Trump at Prayer Breakfast: 'Lord's grace all around us'
"Each year, this event reminds us that faith is central to American life and to liberty," Trump said. "Our founders invoked our Creator four times in the Declaration of Independence. Our currency declares, 'In God we trust.' And we place our hands on our hearts as we recite the Pledge of Allegiance and proclaim we are 'one nation under God.'"
Among Southern Baptists in attendance were former Southern Baptist Convention Presidents Ronnie Floyd and Jack Graham, Student Leadership University President Jay Strack, Texas pastor Robert Jeffress, California pastor Greg Laurie and Johnnie Moore, an author and media relations specialist.
Strack told Baptist Press he has been attending National Prayer Breakfasts for 30 years, "and I thought today was maybe the most moving that I've been to since Mother Teresa was here" in 1994 and delivered a pro-life message beside then-President Bill Clinton, a supporter of so-called abortion rights.
Rep. Steve Scalise, a Louisiana Republican who was shot in June 2017 while practicing for a congressional baseball game, delivered the morning's keynote address and spoke of "miracles" God performed to save his life following the injury. Scalise was introduced by his longtime friend Rep. Cedric Richmond, D-La.
U.S. Army officer Scott Smiley also spoke, along with his wife Tiffany, about his recovery following a 2005 suicide bombing in Iraq that left him blind. Members of Congress from both parties offered prayers.
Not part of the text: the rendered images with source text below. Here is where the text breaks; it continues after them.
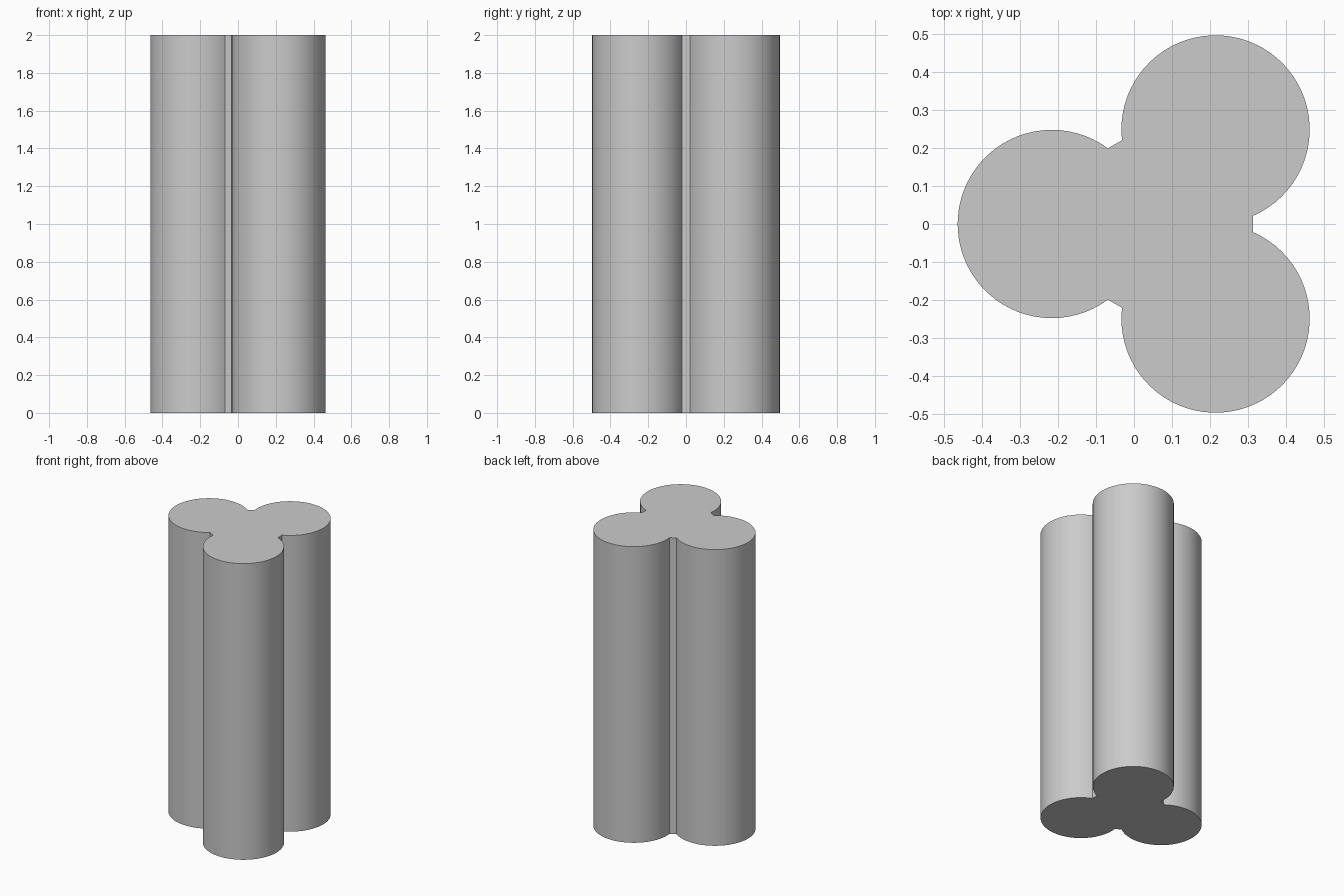
import bpy
import bmesh
from math import acos, cos, sin, pi, radians
from mathutils import Vector

if "Cube" in bpy.data.objects:
    bpy.data.objects.remove(bpy.data.objects["Cube"], do_unlink=True)

HEIGHT = 2.0
RADIUS = 0.248      # radius of each lobe
SPREAD = 0.2875     # column axis to lobe axis
WEB = 0.2425        # column axis to the flat webs between lobes
CENTRE = Vector((0.071, 0, 0))
STEPS = 48          # segments along each lobe arc

# Material
grey = bpy.data.materials.new("plain grey")
grey.use_nodes = True
colour = (0.6, 0.6, 0.6, 1)
grey.diffuse_color = colour
grey.node_tree.nodes["Principled BSDF"].inputs["Base Color"].default_value = colour

# Three-lobed outline: each arc stops where it meets the flat webs
half_arc = pi / 3 + acos((WEB - SPREAD / 2) / RADIUS)
bm = bmesh.new()
outline = []
for lobe in range(3):
    facing = radians(60 + 120 * lobe)
    axis = CENTRE + SPREAD * Vector((cos(facing), sin(facing), 0))
    for i in range(STEPS + 1):
        a = facing - half_arc + 2 * half_arc * i / STEPS
        outline.append(bm.verts.new(axis + RADIUS * Vector((cos(a), sin(a), 0))))

# Extrude the outline into a solid column
base = bm.faces.new(outline)
top = bmesh.ops.extrude_face_region(bm, geom=[base], use_keep_orig=True)
raised = [g for g in top["geom"] if isinstance(g, bmesh.types.BMVert)]
bmesh.ops.translate(bm, verts=raised, vec=(0, 0, HEIGHT))
bmesh.ops.recalc_face_normals(bm, faces=bm.faces)

mesh = bpy.data.meshes.new("three_lobed_column")
bm.to_mesh(mesh)
bm.free()
mesh.materials.append(grey)
column = bpy.data.objects.new("three_lobed_column", mesh)
bpy.context.collection.objects.link(column)

# Smooth lobes with sharp rims and web edges
bpy.ops.object.select_all(action="DESELECT")
column.select_set(True)
bpy.context.view_layer.objects.active = column
bpy.ops.object.shade_smooth_by_angle(angle=radians(20))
Trump quoted Ephesians 2:10 and said "America's heroes rise" to the verse's call to do good works. As examples from the past year, he cited first responders and ordinary citizens who helped their neighbors during Hurricanes Harvey and Irma; firefighters who battled California wildfires; strangers who shielded one another from bullets during a mass shooting in Las Vegas; communities that have fought the nation's opioid crisis; and members of the U.S. military.
The president also spoke of America's "tireless" quest "for justice and peace," noting that the U.S.-led coalition to defeat the Islamic State terrorist group "has liberated almost 100 percent of the territory just recently held by these killers in Iraq and all throughout Syria."
America "stands with all people suffering religious persecution," Trump said. He referenced government oppression and human rights violations in Iran, Cuba, Venezuela and North Korea.
"Our rights are not given to us by man," Trump said. "Our rights came from our Creator. No matter what, no earthly force can take those rights away. That is why the words 'praise be to God' are etched atop the Washington Monument, and those same words are etched into the hearts of our people."
Trump said Americans are "truly blessed" by God.
"Across our land, we see the splendor of God's creation," Trump said. "Throughout our history, we see the story of God's providence, and in every city and town, we see the Lord's grace all around us through a million acts of kindness, courage and generosity."
Floyd, president of the National Day of Prayer Task Force, told BP the breakfast "was a very engaging experience" and "a good reminder about the power of prayer."
"Extremely moving was the personal testimony by Congressman Steve Scalise of Louisiana, who was overwhelmed with the answered prayer that God provided for him when he received a major life-threatening gunshot wound last year while he was practicing baseball with his fellow members of Congress," Floyd, pastor of Cross Church in northwest Arkansas, said via email.
Graham, pastor of Prestonwood Baptist Church in Plano, Texas, said he has attended the National Prayer Breakfast "many times over," but this year's event "was the best yet."
"It's a great time," Graham told BP in a text message, "when politicians put partisanship aside and pray together for our nation and countries around the world."